For Millsip, the advice was incredibly fitting as her ultimate dream for herself is to be a CEO. “As a business student, there’s almost a [stigma] to saying you want to be a CEO because it’s such a lofty goal and not many people get there,” she added. But she believes it really is the perfect position for her because of how much she loves working with people and her passion for having “the opportunity to lead people, inspire them, get them to take ownership, and achieve something together.”
The CEO x 1 Day experience came at an influential time for Millsip, when her confidence needed uplifting.

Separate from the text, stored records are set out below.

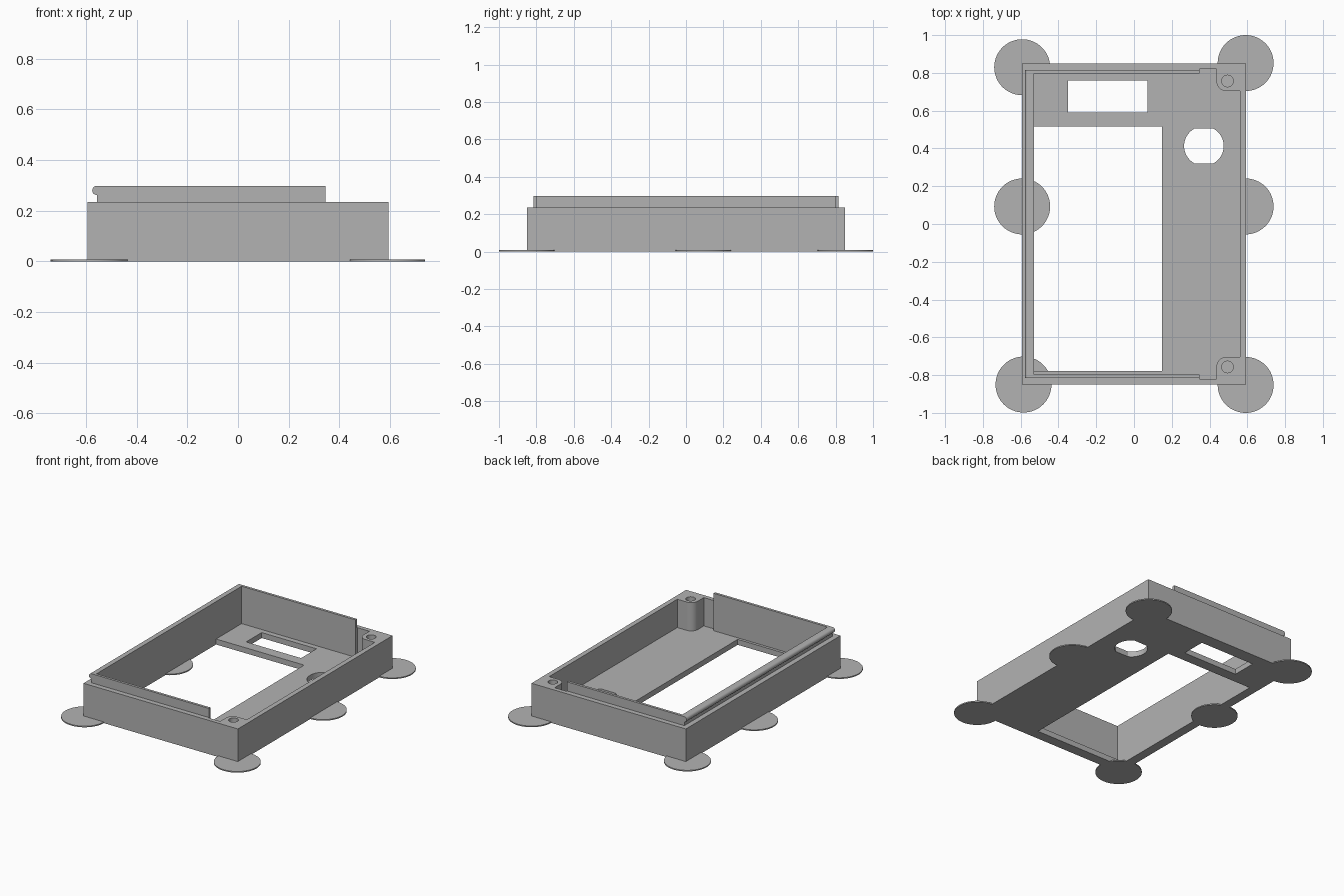
import bpy, bmesh, math

if "Cube" in bpy.data.objects:
    bpy.data.objects.remove(bpy.data.objects["Cube"])

grey = bpy.data.materials.new("plain grey")
grey.diffuse_color = (0.45, 0.45, 0.45, 1)
grey.use_nodes = True
grey.node_tree.nodes["Principled BSDF"].inputs["Base Color"].default_value = grey.diffuse_color

FLOOR, RIM, LIP = 0.038, 0.235, 0.298


def prism(name, pts, z0, z1):
    """Extrude a flat outline from z0 to z1."""
    bm = bmesh.new()
    face = bm.faces.new([bm.verts.new((x, y, z0)) for x, y in pts])
    ext = bmesh.ops.extrude_face_region(bm, geom=[face])
    for v in ext["geom"]:
        if isinstance(v, bmesh.types.BMVert):
            v.co.z = z1
    bmesh.ops.recalc_face_normals(bm, faces=bm.faces)
    mesh = bpy.data.meshes.new(name)
    bm.to_mesh(mesh)
    bm.free()
    mesh.materials.append(grey)
    ob = bpy.data.objects.new(name, mesh)
    bpy.context.collection.objects.link(ob)
    return ob


def rect(x0, x1, y0, y1):
    return [(x0, y0), (x1, y0), (x1, y1), (x0, y1)]


def arc(cx, cy, r, a0, a1, n):
    angles = [math.radians(a0 + (a1 - a0) * i / n) for i in range(n + 1)]
    return [(cx + r * math.cos(a), cy + r * math.sin(a)) for a in angles]


def circle(cx, cy, r, n):
    return arc(cx, cy, r, 0, 360, n)[:-1]


def combine(ob, other, op):
    """Boolean the other solid into ob, then discard it."""
    mod = ob.modifiers.new(op, "BOOLEAN")
    mod.operation, mod.object, mod.solver = op, other, "EXACT"
    bpy.context.view_layer.objects.active = ob
    bpy.ops.object.modifier_apply(modifier=mod.name)
    bpy.data.objects.remove(other)


def smooth(ob):
    bpy.ops.object.select_all(action="DESELECT")
    ob.select_set(True)
    bpy.context.view_layer.objects.active = ob
    bpy.ops.object.shade_smooth_by_angle(angle=math.radians(30))


# tray body, hollowed around the two corner screw posts
case = prism("case", rect(-0.594, 0.594, -0.85, 0.85), 0, RIM)
half = [(-0.53, 0.797), (0.346, 0.797), (0.346, 0.82), (0.437, 0.82)]
half += arc(0.487, 0.754, 0.05, 180, 270, 10) + [(0.56, 0.704)]
cavity = half + [(x, -y) for x, y in reversed(half)]
combine(case, prism("cavity", cavity, FLOOR, 0.5), "DIFFERENCE")

# raised lip on three sides
lip = [(0.346, 0.815), (-0.558, 0.815), (-0.558, -0.815), (0.346, -0.815),
       (0.346, -0.797), (-0.53, -0.797), (-0.53, 0.797), (0.346, 0.797)]
combine(case, prism("lip", lip, 0.2, LIP), "UNION")

# snap bead along the left lip
bead = prism("bead", circle(0, 0, 0.018, 24), -0.815, 0.815)
bead.rotation_euler = (math.pi / 2, 0, 0)
bead.location = (-0.558, 0, 0.28)
bpy.context.view_layer.update()
combine(case, bead, "UNION")

# screen opening, slot window and flat-sided round hole in the floor
flat = math.degrees(math.asin(0.092 / 0.105))
button = (arc(0.37, 0.413, 0.105, -flat, flat, 14)
          + arc(0.37, 0.413, 0.105, 180 - flat, 180 + flat, 14))
for outline in (rect(-0.53, 0.147, -0.778, 0.516),
                rect(-0.35, 0.072, 0.59, 0.76), button):
    combine(case, prism("floor_cutter", outline, -0.1, 0.1), "DIFFERENCE")

# blind screw holes in the posts
for side in (-1, 1):
    hole = prism("screw_cutter", circle(0.495, side * 0.757, 0.031, 24), 0.08, 0.5)
    combine(case, hole, "DIFFERENCE")
smooth(case)

# thin round pads under the corners and long sides
pads = [(-0.592, 0.83), (-0.592, 0.093), (-0.585, -0.85),
        (0.591, 0.852), (0.591, 0.093), (0.591, -0.852)]
for i, (x, y) in enumerate(pads):
    smooth(prism(f"pad_{i + 1}", circle(x, y, 0.148, 64), 0, 0.008))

Sitting across from the poised, well-adjusted, and well-spoken Beedie student, it was a surprise to learn that earlier this year she had been rejected from her dream position — something she truly wanted to do after graduation. “The experience with Jim rebuilt some of the confidence I’d lost from [the rejection],” Millsip said. “And it was an important lesson, too — just because you fail somewhere doesn’t mean you fail everywhere.”
Currently, Millsip is going through a somewhat tumultuous experience looking for a summer internship, and after that, she hopes to complete her business degree this fall. Academically, she hopes to finish her career on a high note: “I don’t want to fizzle out — I just need reminding myself why I love to learn and pull the most out of my education while I’m still here.” Personally, she’s trying to recall the lessons she learned during exchange about taking time for herself and her mental health. “Hands down, I’m awful at that work-life balance,” she laughed.
And to top it all off, Millsip is in the midst of planning her wedding, set for next year.
It seems fitting that as Millsip wraps up her degree at SFU, she is sustaining the same, or perhaps even a higher, level of activity, growth, and passion as she had during the past five years. Even as she moves beyond the concrete walls of SFU, which contain more opportunities than students are aware of in her estimation, Millsip looks to keep squeezing the most she can out of her experiences and her life.